It’s possible to argue with several of Stephen Sondheim’s selections. Are all of these his best achievements? Yet it hardly matters, because the composer’s tales of his artistic life, culled from probably a dozen interviews, are completely fascinating.
Mistral’s Artistic Director and flutist Julie Scolnik knows, after 17 successful years, how to run a terrific series – hire the best people, present a unifying theme, and program excellent music.
Think of these novellas as variations on a common theme: a complicated world is scrutinized through the elemental viewpoint of one of the most memorable characters in American fiction over the past quarter-century.

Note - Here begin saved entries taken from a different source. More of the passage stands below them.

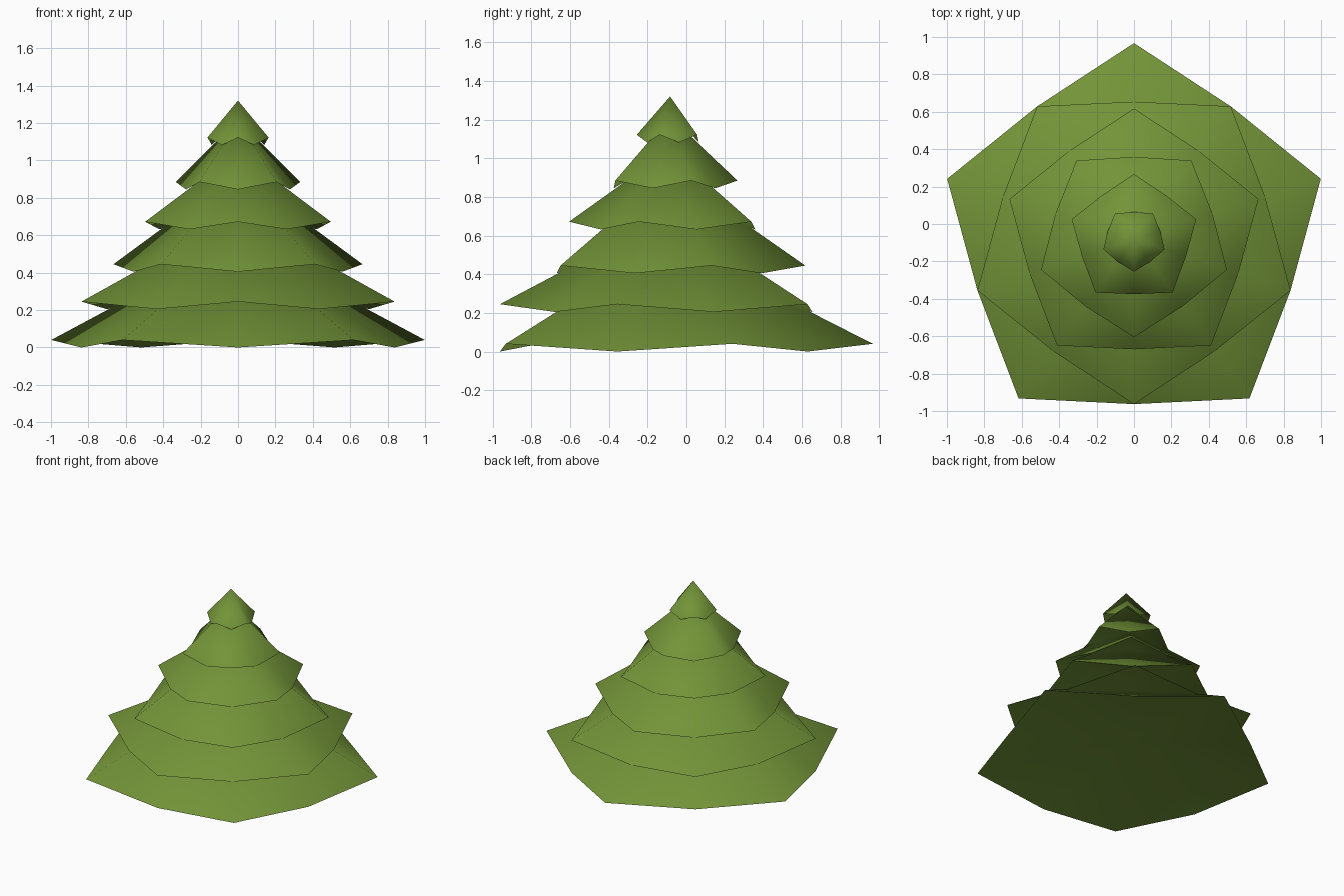
import bpy
import bmesh
from math import sin, cos, pi, radians

cube = bpy.data.objects.get("Cube")
if cube:
    bpy.data.objects.remove(cube, do_unlink=True)

# Foliage colour
green = bpy.data.materials.new("foliage green")
green.use_nodes = True
colour = (0.17, 0.295, 0.04, 1)
green.diffuse_color = colour
green.node_tree.nodes["Principled BSDF"].inputs["Base Color"].default_value = colour

AXIS_Y = -0.083   # trunk axis, offset so the pentagon is centred
DROOP = 0.04      # how far the rim dips between branch tips
HOLLOW = 0.13     # how far the underside rises towards the trunk

# Each tier: tip radius, dip radius, tip height, height of its hidden apex
TIERS = [
    (1.05, 0.88, 0.04, 0.575),
    (0.88, 0.737, 0.245, 0.71),
    (0.70, 0.587, 0.445, 0.935),
    (0.522, 0.442, 0.672, 1.045),
    (0.35, 0.292, 0.885, 1.215),
    (0.172, 0.147, 1.122, 1.32),
]


def add_tier(name, tip_r, dip_r, tip_z, apex_z, turn):
    """Five-pointed drooping cone with a hollowed underside."""
    bm = bmesh.new()
    rim = []
    for i in range(10):
        a = pi / 2 + turn + i * pi / 5
        r, z = (dip_r, tip_z - DROOP) if i % 2 else (tip_r, tip_z)
        rim.append(bm.verts.new((r * cos(a), r * sin(a), z)))
    apex = bm.verts.new((0, 0, apex_z))
    base = bm.verts.new((0, 0, tip_z + HOLLOW))
    for i, v in enumerate(rim):
        w = rim[(i + 1) % 10]
        bm.faces.new((v, w, apex))
        bm.faces.new((w, v, base))
    mesh = bpy.data.meshes.new(name)
    bm.to_mesh(mesh)
    bm.free()
    mesh.materials.append(green)
    obj = bpy.data.objects.new(name, mesh)
    obj.location.y = AXIS_Y
    bpy.context.collection.objects.link(obj)
    bpy.ops.object.select_all(action='DESELECT')
    obj.select_set(True)
    bpy.context.view_layer.objects.active = obj
    # Soft ribs, crisp rim
    bpy.ops.object.shade_smooth_by_angle(angle=radians(85))


# Stack of branches, every other tier turned half way round
for n, tier in enumerate(TIERS):
    add_tier(f"branch_tier_{n + 1}", *tier, turn=pi * (n % 2))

The more I hear performed by the BEMF, especially their operas, the more deeply impressed – and thankful – I am.
“Becky’s New Car” turns out to be a ride worth taking, especially if we suspend our disbelief long enough to embrace the notion that malice is not necessarily aforethought even though our actions might be construed to suggest otherwise.
“Le Joli Mai” is serious and sober, a bit of a downer, climaxing in a lengthy interview with a dullard union official about why he supports the French Communist Party.
There will be readers who appreciate Daniel Menaker’s brevity and lack of emotional engagement, but for me, much of “My Mistake” reads like notes for a memoir.
In her compelling deconstruct/rewrite of “Miss Julie,” set in South Africa 18 years after the end of apartheid, director/dramatist Yaël Farber doubles down on the elemental energies of Greek tragedy.
Benjamin Evett as Arthur and Erica Spyres as Guenevere turn in solid performances, dependable anchors for a cast that does the best that it can in a drab, bargain basement production.